Records from a collection
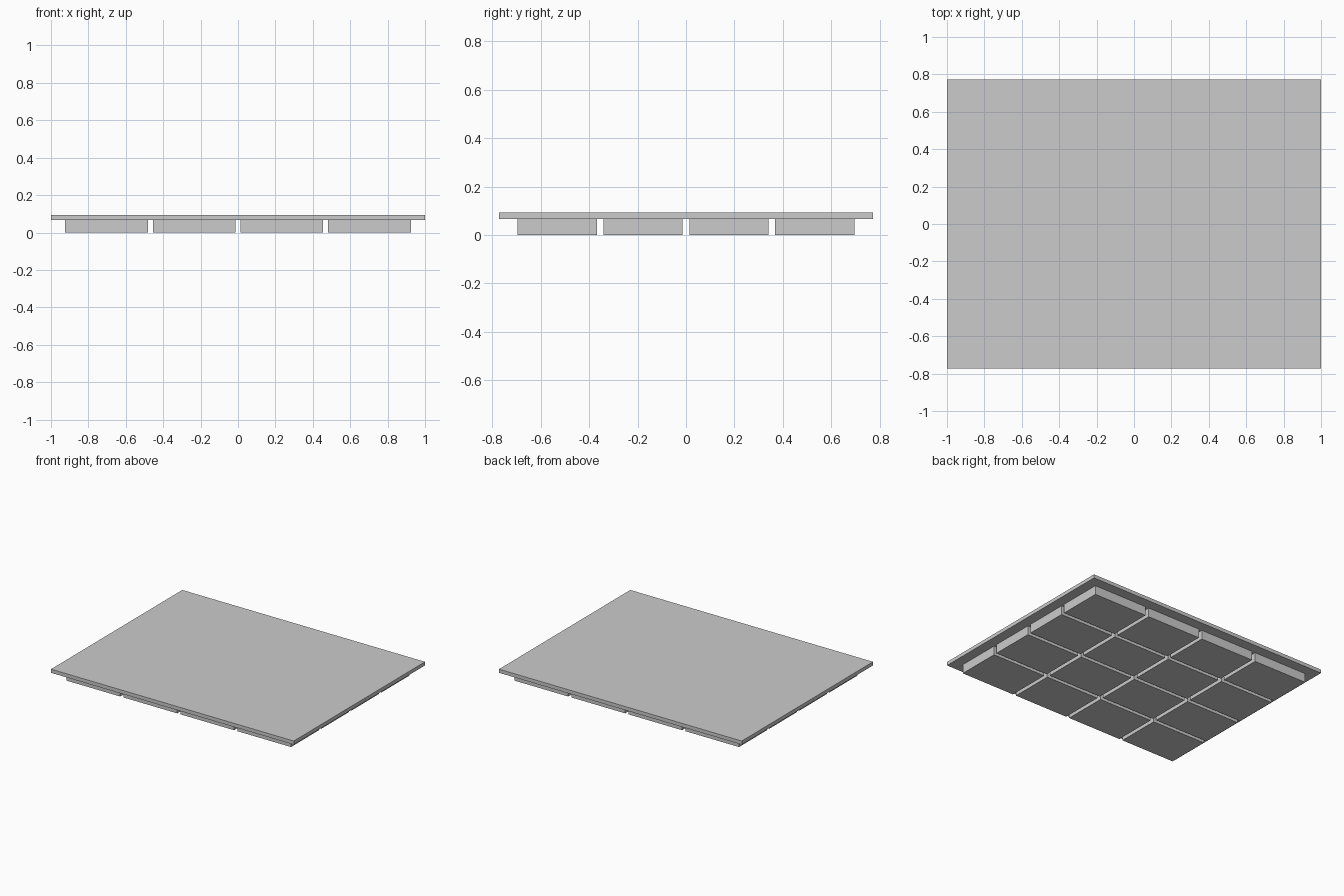
import bpy

if "Cube" in bpy.data.objects:
    bpy.data.objects.remove(bpy.data.objects["Cube"])


def box(name, x, y, z, sx, sy, sz):
    bpy.ops.mesh.primitive_cube_add(size=1, location=(x, y, z))
    ob = bpy.context.object
    ob.name = name
    ob.scale = (sx, sy, sz)
    bpy.ops.object.transform_apply(location=False, rotation=False, scale=True)
    return ob


BLOCK_H, TOP = 0.067, 0.094
W, D, GAP = 0.442, 0.328, 0.027

# Thin top slab
box("top_slab", 0, 0, (BLOCK_H + TOP) / 2, 2.0, 1.544, TOP - BLOCK_H)

# Four by four grid of blocks underneath
for i in range(4):
    for j in range(4):
        box(f"under_block_{i + 1}_{j + 1}",
            (i - 1.5) * (W + GAP), (j - 1.5) * (D + GAP), BLOCK_H / 2,
            W, D, BLOCK_H)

To do:
The expected answer is a copy of each line in the records that holds the word "data".

Solution to the problem:
if "Cube" in bpy.data.objects:
    bpy.data.objects.remove(bpy.data.objects["Cube"])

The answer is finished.